§ WORK INSTRUCTIONS
As you look over the data below, please find each line where the word "rings" appears, then copy it.

§ DATA EXTRACT
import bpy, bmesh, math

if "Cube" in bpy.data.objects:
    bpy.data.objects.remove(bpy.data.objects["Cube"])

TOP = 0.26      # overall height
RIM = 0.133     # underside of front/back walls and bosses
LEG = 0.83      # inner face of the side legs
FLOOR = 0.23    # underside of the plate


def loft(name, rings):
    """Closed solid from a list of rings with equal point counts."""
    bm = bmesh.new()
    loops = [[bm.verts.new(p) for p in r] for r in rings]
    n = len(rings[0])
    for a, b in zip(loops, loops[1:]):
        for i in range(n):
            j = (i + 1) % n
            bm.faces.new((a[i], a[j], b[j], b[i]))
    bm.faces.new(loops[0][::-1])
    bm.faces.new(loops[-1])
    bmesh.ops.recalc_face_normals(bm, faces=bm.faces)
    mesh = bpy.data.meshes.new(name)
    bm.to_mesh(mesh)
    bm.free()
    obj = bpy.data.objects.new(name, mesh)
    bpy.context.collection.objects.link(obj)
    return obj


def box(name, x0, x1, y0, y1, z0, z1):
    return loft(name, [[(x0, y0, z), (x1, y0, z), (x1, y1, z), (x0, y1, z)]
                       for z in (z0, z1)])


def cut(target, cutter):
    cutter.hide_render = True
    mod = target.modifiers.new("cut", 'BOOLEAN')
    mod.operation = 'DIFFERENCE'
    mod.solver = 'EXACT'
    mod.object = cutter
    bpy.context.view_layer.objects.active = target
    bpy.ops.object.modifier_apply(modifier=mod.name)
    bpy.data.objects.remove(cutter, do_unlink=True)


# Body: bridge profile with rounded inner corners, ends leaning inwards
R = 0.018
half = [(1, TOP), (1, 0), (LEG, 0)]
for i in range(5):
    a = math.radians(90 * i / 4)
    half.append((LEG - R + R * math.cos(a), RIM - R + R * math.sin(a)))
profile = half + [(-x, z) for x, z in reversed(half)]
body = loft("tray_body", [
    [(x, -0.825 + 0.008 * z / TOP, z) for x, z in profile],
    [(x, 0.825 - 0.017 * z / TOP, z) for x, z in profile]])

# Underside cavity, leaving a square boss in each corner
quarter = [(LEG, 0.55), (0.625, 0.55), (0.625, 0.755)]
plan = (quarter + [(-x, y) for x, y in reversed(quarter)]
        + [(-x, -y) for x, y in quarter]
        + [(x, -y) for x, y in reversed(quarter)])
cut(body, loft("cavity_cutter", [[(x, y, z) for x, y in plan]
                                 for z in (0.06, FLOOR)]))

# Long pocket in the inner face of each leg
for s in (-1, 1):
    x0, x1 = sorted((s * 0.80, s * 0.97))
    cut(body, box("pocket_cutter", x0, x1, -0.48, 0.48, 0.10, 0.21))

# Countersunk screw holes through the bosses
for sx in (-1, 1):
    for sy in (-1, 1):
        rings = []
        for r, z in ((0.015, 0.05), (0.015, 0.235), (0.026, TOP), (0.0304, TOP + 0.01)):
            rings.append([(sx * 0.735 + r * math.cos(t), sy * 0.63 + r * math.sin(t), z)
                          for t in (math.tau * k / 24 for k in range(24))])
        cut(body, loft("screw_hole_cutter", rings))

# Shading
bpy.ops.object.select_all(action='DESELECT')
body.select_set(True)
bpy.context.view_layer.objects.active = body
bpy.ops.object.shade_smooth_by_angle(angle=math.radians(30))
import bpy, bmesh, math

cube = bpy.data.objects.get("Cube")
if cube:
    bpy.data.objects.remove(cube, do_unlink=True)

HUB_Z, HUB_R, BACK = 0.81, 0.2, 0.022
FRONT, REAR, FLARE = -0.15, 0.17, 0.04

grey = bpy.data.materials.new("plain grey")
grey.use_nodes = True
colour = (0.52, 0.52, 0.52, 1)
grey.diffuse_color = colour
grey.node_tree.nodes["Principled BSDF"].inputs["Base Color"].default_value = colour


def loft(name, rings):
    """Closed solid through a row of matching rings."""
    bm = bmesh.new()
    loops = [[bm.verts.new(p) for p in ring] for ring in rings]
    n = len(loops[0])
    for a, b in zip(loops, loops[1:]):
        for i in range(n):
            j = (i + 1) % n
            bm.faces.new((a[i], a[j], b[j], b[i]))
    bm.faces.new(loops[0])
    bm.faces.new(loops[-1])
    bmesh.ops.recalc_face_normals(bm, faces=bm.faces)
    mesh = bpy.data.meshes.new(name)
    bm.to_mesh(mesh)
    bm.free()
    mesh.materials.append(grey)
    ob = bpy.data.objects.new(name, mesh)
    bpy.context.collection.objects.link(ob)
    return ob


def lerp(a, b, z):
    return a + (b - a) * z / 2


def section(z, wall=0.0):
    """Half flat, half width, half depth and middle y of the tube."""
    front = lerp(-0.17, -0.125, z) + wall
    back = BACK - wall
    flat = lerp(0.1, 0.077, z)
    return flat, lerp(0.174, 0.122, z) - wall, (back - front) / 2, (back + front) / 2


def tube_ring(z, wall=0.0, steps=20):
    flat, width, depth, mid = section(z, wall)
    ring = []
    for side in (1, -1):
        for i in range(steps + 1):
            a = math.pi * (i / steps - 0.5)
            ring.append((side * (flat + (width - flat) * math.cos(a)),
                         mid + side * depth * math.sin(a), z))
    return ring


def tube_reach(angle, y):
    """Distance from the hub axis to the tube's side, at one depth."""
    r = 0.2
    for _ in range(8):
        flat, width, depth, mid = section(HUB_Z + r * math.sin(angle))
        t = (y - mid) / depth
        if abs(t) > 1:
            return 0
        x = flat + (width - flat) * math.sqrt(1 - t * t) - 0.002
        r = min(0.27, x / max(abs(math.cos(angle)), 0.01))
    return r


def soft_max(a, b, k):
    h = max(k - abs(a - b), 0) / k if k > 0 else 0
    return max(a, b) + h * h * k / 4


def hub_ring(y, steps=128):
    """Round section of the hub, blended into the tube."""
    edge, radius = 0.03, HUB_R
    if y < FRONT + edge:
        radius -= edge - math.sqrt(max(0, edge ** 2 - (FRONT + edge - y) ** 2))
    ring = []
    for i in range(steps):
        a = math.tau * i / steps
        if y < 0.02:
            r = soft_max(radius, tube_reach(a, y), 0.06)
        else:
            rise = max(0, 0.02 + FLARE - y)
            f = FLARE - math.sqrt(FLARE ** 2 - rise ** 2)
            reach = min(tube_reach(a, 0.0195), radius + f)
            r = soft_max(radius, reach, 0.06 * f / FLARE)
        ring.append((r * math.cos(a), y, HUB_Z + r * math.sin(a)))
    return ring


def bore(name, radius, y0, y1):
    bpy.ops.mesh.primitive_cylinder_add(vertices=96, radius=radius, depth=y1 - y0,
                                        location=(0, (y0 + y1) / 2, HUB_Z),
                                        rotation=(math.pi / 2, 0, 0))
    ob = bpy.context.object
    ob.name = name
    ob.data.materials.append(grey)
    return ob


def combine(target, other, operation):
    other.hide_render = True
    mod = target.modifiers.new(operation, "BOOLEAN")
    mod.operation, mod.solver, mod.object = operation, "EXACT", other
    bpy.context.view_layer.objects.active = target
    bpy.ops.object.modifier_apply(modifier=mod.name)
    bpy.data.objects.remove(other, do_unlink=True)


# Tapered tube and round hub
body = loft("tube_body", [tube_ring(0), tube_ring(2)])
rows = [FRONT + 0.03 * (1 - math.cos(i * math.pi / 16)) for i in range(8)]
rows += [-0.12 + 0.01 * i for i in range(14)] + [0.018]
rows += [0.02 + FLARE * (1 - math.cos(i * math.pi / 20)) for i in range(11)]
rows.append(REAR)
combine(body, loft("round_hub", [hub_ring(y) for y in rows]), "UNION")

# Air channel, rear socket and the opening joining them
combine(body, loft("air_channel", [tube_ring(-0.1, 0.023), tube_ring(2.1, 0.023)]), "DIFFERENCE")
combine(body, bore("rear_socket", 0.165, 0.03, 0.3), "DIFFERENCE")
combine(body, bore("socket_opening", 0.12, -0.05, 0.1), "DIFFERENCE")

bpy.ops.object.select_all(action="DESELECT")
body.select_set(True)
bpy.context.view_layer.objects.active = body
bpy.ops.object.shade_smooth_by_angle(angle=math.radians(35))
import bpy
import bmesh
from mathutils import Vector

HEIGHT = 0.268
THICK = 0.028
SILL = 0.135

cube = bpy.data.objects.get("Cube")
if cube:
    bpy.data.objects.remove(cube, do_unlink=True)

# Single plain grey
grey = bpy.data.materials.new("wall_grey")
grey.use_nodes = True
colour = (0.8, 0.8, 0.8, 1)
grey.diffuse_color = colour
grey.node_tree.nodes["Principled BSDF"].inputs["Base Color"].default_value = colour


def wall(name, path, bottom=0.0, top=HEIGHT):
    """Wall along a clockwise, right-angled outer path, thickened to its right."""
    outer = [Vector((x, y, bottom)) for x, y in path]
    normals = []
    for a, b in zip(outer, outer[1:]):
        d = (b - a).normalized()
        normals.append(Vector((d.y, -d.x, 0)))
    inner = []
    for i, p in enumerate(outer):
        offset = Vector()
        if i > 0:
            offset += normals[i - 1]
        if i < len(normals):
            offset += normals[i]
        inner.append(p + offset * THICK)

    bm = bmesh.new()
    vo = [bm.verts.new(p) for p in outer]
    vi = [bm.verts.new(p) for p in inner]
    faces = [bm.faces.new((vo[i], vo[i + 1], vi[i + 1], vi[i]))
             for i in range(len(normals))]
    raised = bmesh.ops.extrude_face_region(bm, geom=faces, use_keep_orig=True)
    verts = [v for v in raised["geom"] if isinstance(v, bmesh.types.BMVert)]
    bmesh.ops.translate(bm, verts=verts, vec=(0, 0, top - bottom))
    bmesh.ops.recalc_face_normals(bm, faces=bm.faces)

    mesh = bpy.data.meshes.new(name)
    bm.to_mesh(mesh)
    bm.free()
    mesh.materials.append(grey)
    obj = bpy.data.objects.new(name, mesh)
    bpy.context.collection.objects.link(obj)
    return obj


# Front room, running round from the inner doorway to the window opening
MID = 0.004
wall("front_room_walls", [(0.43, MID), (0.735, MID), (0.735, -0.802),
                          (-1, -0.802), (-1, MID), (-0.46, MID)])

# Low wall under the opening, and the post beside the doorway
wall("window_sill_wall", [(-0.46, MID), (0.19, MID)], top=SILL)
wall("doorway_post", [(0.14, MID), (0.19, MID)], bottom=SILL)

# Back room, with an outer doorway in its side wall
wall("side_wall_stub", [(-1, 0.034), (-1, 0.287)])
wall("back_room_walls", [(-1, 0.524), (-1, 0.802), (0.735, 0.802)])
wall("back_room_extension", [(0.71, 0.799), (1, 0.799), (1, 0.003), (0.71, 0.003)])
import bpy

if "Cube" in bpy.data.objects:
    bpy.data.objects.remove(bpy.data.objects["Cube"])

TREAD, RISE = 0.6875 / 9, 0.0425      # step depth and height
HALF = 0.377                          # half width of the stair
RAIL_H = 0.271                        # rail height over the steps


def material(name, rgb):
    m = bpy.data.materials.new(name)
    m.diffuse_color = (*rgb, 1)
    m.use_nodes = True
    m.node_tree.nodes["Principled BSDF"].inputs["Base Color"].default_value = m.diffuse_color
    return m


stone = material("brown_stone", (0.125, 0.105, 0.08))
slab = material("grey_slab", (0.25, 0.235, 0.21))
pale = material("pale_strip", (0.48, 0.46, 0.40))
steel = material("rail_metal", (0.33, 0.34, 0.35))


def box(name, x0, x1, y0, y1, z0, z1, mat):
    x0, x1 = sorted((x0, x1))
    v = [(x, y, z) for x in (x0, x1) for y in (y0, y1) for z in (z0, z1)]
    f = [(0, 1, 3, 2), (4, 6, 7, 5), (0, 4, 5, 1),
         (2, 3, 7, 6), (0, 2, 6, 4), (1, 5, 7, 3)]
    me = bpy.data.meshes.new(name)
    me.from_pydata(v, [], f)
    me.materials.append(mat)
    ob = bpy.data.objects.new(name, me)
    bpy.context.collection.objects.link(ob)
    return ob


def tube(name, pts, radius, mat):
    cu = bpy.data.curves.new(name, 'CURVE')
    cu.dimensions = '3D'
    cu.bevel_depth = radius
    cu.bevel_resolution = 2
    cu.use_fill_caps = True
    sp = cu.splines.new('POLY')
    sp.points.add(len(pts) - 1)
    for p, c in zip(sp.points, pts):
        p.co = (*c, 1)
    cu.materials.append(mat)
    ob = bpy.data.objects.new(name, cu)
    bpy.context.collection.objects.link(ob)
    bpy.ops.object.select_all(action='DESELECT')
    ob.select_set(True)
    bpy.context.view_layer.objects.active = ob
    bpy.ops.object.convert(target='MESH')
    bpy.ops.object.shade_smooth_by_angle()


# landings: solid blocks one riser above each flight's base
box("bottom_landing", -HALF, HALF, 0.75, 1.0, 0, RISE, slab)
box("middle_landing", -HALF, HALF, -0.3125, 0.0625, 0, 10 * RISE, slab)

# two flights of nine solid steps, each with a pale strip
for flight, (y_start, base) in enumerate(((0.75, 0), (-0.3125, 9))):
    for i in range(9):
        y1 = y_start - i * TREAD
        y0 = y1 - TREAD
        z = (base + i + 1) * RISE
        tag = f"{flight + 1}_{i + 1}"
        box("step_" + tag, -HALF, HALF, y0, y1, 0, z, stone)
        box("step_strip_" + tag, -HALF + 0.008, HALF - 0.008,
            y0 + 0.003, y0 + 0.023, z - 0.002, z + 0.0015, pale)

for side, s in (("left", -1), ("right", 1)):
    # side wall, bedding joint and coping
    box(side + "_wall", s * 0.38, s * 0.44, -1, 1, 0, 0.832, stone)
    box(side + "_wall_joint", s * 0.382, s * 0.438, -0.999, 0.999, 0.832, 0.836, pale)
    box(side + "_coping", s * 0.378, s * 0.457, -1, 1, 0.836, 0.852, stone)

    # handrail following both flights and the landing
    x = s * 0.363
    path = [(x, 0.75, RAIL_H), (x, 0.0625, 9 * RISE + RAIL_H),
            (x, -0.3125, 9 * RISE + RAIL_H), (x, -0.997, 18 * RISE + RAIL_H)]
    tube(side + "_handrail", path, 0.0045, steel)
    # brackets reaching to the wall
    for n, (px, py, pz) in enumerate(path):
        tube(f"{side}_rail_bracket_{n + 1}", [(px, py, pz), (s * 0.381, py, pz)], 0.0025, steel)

§ TASK RESULT
def loft(name, rings):
    """Closed solid from a list of rings with equal point counts."""
    loops = [[bm.verts.new(p) for p in r] for r in rings]
    n = len(rings[0])
        rings = []
            rings.append([(sx * 0.735 + r * math.cos(t), sy * 0.63 + r * math.sin(t), z)
        cut(body, loft("screw_hole_cutter", rings))
def loft(name, rings):
    """Closed solid through a row of matching rings."""
    loops = [[bm.verts.new(p) for p in ring] for ring in rings]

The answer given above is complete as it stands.